Many workers in the greater Los Angeles areas gladly accept the opportunity to earn overtime when their employers offer it to them. Many others eagerly await, and sometimes even expect, periodic performance bonuses and other extra payments employers customarily give during holidays or even just because. Among executives and other high earners, these bonuses can be significant, frequently being worth tens or even hundreds of thousands of dollars.
As this blog has mentioned before, a California parent's child support gets determined primarily based on the income of each parent. In theory, this would include bonuses and overtime, even if someone may argue that such payments are not ever guaranteed.
California's law specifically provides that bonuses are income that must be included in a child support calculation. Likewise, to the extent that overtime pay is included in one's salary or wages, courts must also account for it when determining a child support obligation.

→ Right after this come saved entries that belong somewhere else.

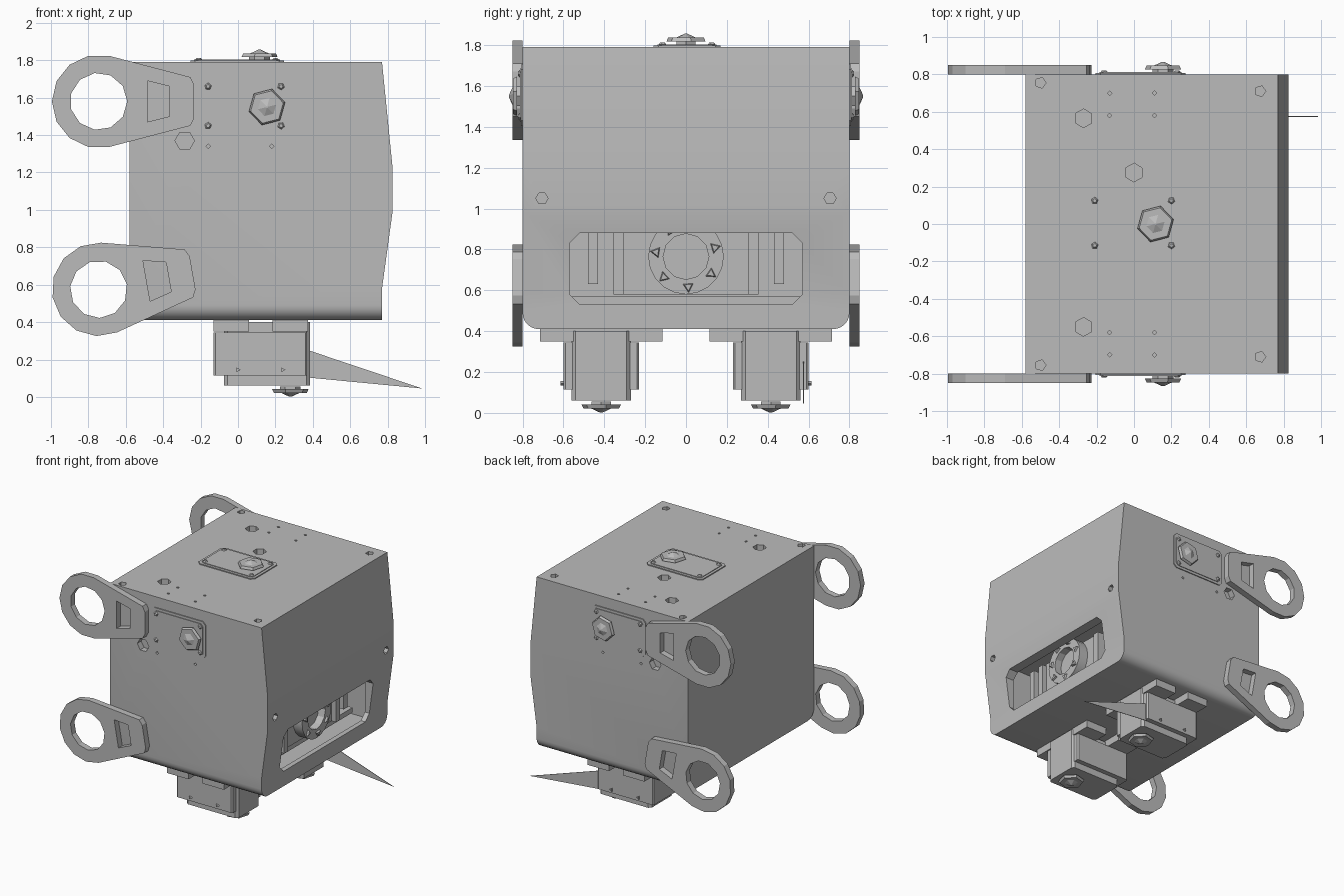
import bpy, bmesh, math
from mathutils import Matrix, Vector

if "Cube" in bpy.data.objects:
    bpy.data.objects.remove(bpy.data.objects["Cube"], do_unlink=True)

grey = bpy.data.materials.new("matte_grey")
grey.use_nodes = True
COLOUR = (0.5, 0.5, 0.5, 1)
grey.diffuse_color = COLOUR
grey.node_tree.nodes["Principled BSDF"].inputs["Base Color"].default_value = COLOUR

X, Y, Z = Vector((1, 0, 0)), Vector((0, 1, 0)), Vector((0, 0, 1))


def frame(u, v, n, origin):
    """Local drawing plane: u and v span it, n points outwards."""
    m = Matrix((u, v, n)).transposed().to_4x4()
    m.translation = origin
    return m


def ngon(sides, r, c=(0, 0), turn=0.0):
    return [(c[0] + r * math.cos(turn + math.tau * i / sides),
             c[1] + r * math.sin(turn + math.tau * i / sides)) for i in range(sides)]


def rect(w, h, c=(0, 0), chamfer=0.0):
    a, b, k = w / 2, h / 2, chamfer
    if not k:
        pts = [(-a, -b), (a, -b), (a, b), (-a, b)]
    else:
        pts = [(k - a, -b), (a - k, -b), (a, k - b), (a, b - k),
               (a - k, b), (k - a, b), (-a, b - k), (-a, k - b)]
    return [(x + c[0], y + c[1]) for x, y in pts]


def prism(bm, pts, low, high, m=Matrix(), top=1.0):
    """Extrude an outline from low to high, scaling its upper end by top."""
    cx = sum(p[0] for p in pts) / len(pts)
    cy = sum(p[1] for p in pts) / len(pts)
    a = [bm.verts.new(m @ Vector((x, y, low))) for x, y in pts]
    b = [bm.verts.new(m @ Vector((cx + (x - cx) * top, cy + (y - cy) * top, high)))
         for x, y in pts]
    bm.faces.new(a[::-1])
    bm.faces.new(b)
    for i in range(len(pts)):
        j = (i + 1) % len(pts)
        bm.faces.new((a[i], a[j], b[j], b[i]))


def finish(name, bm):
    bmesh.ops.recalc_face_normals(bm, faces=bm.faces)
    mesh = bpy.data.meshes.new(name)
    bm.to_mesh(mesh)
    bm.free()
    mesh.materials.append(grey)
    ob = bpy.data.objects.new(name, mesh)
    bpy.context.collection.objects.link(ob)
    return ob


def cut(ob, bm):
    """Subtract the solids in bm from ob, then discard them."""
    tool = finish("cutter", bm)
    mod = ob.modifiers.new("cut", 'BOOLEAN')
    mod.operation, mod.solver, mod.object = 'DIFFERENCE', 'EXACT', tool
    bpy.context.view_layer.objects.active = ob
    bpy.ops.object.modifier_apply(modifier="cut")
    bpy.data.objects.remove(tool, do_unlink=True)


TOP = frame(X, Y, Z, (0, 0, 1.79))
FRONT = frame(X, Z, -Y, (0, -0.8, 0))
BACK = frame(X, Z, Y, (0, 0.8, 0))
SIDE = frame(Y, Z, X, (0, 0, 0))

# Body: bowed side profile with the two long lower edges rounded
bm = bmesh.new()
prism(bm, [(-0.58, 0.41), (0.77, 0.41), (0.77, 0.58), (0.825, 0.98),
           (0.825, 1.24), (0.77, 1.79), (-0.58, 1.79)], -0.8, 0.8, frame(X, Z, -Y, (0, 0, 0)))
lower = [e for e in bm.edges if all(v.co.z < 0.42 for v in e.verts)
         and abs(e.verts[0].co.y - e.verts[1].co.y) < 0.01]
bmesh.ops.bevel(bm, geom=lower, offset=0.08, segments=6, profile=0.5, affect='EDGES')
body = finish("body", bm)

# Inner compartment, then its chamfered window
bm = bmesh.new()
prism(bm, rect(1.3, 0.5, (0, 0.74)), 0.42, 0.73, SIDE)
cut(body, bm)
bm = bmesh.new()
prism(bm, rect(1.14, 0.35, (0, 0.705), 0.05), 0.6, 0.95, SIDE)
cut(body, bm)

# Screw sockets and pin holes
bm = bmesh.new()
for spot in [(-0.27, 0.565), (-0.27, -0.55), (0, 0.275)]:
    prism(bm, ngon(6, 0.05, spot, 0.5), -0.05, 0.05, TOP)
for sy in (-1, 1):
    prism(bm, ngon(5, 0.03, (0.675, 0.71 * sy)), -0.04, 0.05, TOP)
    prism(bm, ngon(5, 0.03, (-0.5, 0.755 * sy)), -0.04, 0.05, TOP)
    prism(bm, ngon(6, 0.03, (0.705 * sy, 1.05)), 0.78, 0.9, SIDE)
    for x in (-0.13, 0.11):
        prism(bm, ngon(4, 0.012, (x, 0.7 * sy)), -0.03, 0.05, TOP)
        prism(bm, ngon(4, 0.012, (x, 0.58 * sy)), -0.03, 0.05, TOP)
for m in (FRONT, BACK):
    prism(bm, ngon(6, 0.052, (-0.285, 1.37)), -0.05, 0.05, m)
    for x in (-0.16, 0.18):
        prism(bm, ngon(4, 0.012, (x, 1.34)), -0.03, 0.05, m)
cut(body, bm)


def lens(bm, c, base, m):
    """Short stem, six-sided flange and a low pointed cap."""
    prism(bm, ngon(6, 0.055, c), base, base + 0.02, m)
    prism(bm, ngon(6, 0.1, c, 0.25), base + 0.015, base + 0.035, m, 0.9)
    prism(bm, ngon(6, 0.05, c, 0.25), base + 0.035, base + 0.055, m, 0.1)


def sensor_panel(name, m, c, w, h):
    bm = bmesh.new()
    prism(bm, rect(w, h, c, 0.025), 0, 0.008, m)
    prism(bm, rect(w - 0.04, h - 0.04, c, 0.02), 0.004, 0.013, m)
    for sx in (-1, 1):
        for sy in (-1, 1):
            spot = (c[0] + sx * (w / 2 - 0.045), c[1] + sy * (h / 2 - 0.045))
            prism(bm, ngon(5, 0.022, spot, sx), 0.01, 0.022, m, 0.5)
    lens(bm, (c[0] + 0.12, c[1] - 0.005), 0.012, m)
    finish(name, bm)


sensor_panel("top_sensor", TOP, (-0.005, 0.005), 0.5, 0.33)
sensor_panel("front_sensor", FRONT, (0.035, 1.555), 0.48, 0.3)
sensor_panel("back_sensor", BACK, (0.035, 1.555), 0.48, 0.3)


# Ring brackets: round eye with a tapered arm and a trapezoid opening
def bracket(name, m):
    arc = [math.radians(77 + i * 206 / 8) for i in range(9)]
    outline = [(0.25 * math.cos(a), 0.25 * math.sin(a)) for a in arc]
    outline += [(0.49, -0.13), (0.51, -0.09), (0.51, 0.09), (0.49, 0.13)]
    bm = bmesh.new()
    prism(bm, outline, 0, 0.05, m)
    ob = finish(name, bm)
    bm = bmesh.new()
    prism(bm, ngon(11, 0.153), -0.1, 0.1, m)
    prism(bm, [(0.26, -0.11), (0.38, -0.08), (0.38, 0.08), (0.26, 0.11)], -0.1, 0.1, m)
    cut(ob, bm)


for side, m in (("front", FRONT), ("back", BACK)):
    for level, z, tilt in (("upper", 1.58, 0), ("lower", 0.575, math.radians(10))):
        bracket(f"{side}_{level}_ring_bracket",
                m @ Matrix.Translation((-0.745, z, 0)) @ Matrix.Rotation(tilt, 4, 'Z'))

# Camera behind the window: housing, rails, ring with claws
bm = bmesh.new()
prism(bm, rect(0.62, 0.32, (0, 0.74)), 0.42, 0.62, SIDE)
for sy in (-1, 1):
    prism(bm, rect(0.05, 0.3, (0.33 * sy, 0.73)), 0.42, 0.66, SIDE)
    prism(bm, rect(0.05, 0.26, (0.455 * sy, 0.76)), 0.42, 0.64, SIDE)
prism(bm, rect(1.2, 0.04, (0, 0.55)), 0.42, 0.6, SIDE)
finish("camera_housing", bm)
bm = bmesh.new()
prism(bm, ngon(20, 0.185, (0, 0.765)), 0.6, 0.7, SIDE)
ring = finish("camera_ring", bm)
bm = bmesh.new()
prism(bm, ngon(12, 0.112, (0, 0.765)), 0.64, 0.8, SIDE)
cut(ring, bm)
bm = bmesh.new()
for i in range(7):
    a = math.tau * i / 7 + 0.3
    spot = (0.148 * math.cos(a), 0.765 + 0.148 * math.sin(a))
    prism(bm, ngon(3, 0.035, spot, a), 0.69, 0.715, SIDE, 0.6)
finish("camera_claws", bm)

# Underside thruster modules
for side, sy in (("front", -1), ("back", 1)):
    y = 0.415 * sy
    bm = bmesh.new()
    for x, w in ((-0.035, 0.19), (0.28, 0.19)):
        prism(bm, rect(w, 0.6, (x, y)), 0.35, 0.41)
    prism(bm, rect(0.5, 0.37, (0.12, y), 0.01), 0.115, 0.345)
    prism(bm, rect(0.46, 0.29, (0.155, y), 0.02), 0.06, 0.4)
    under = frame(X, Y, -Z, (0, 0, 0.06))
    lens(bm, (0.28, y), 0.004, under)
    module = finish(f"{side}_underside_module", bm)
    bm = bmesh.new()
    for x in (0, 0.24):
        prism(bm, ngon(3, 0.014, (x, 0.145)), 0.17, 0.2, frame(X, Z, Y * sy, (0, y, 0)))
    finish(f"{side}_module_pins", bm)

# Thin pointed fin on the back module
bm = bmesh.new()
prism(bm, [(0.36, 0.255), (0.36, 0.105), (0.985, 0.045)], -0.002, 0.002,
      frame(X, Z, -Y, (0, 0.575, 0)))
finish("pointed_fin", bm)

# Smooth the gentle curves while keeping edges sharp
bpy.ops.object.select_all(action='DESELECT')
for ob in (body, ring):
    ob.select_set(True)
bpy.context.view_layer.objects.active = body
bpy.ops.object.shade_smooth_by_angle(angle=math.radians(25))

However, there is an important caveat to this general rule. Specifically, courts in California may take notice that a parent's income could fluctuate from time to time. This would be the case when a parent's overtime is not guaranteed or when the amounts of a bonus vary and are not dependent on a person's meeting specific expectations.
It should be noted, though, that courts have the discretion to modify one's child support under such circumstances. They do not have to do so. Therefore, someone who believes that his or her bonuses or overtime should not be counted on for child support purposes will have to present evidence and arguments to prove his or her case. Getting the assistance of an experienced legal professional can be helpful in this respect.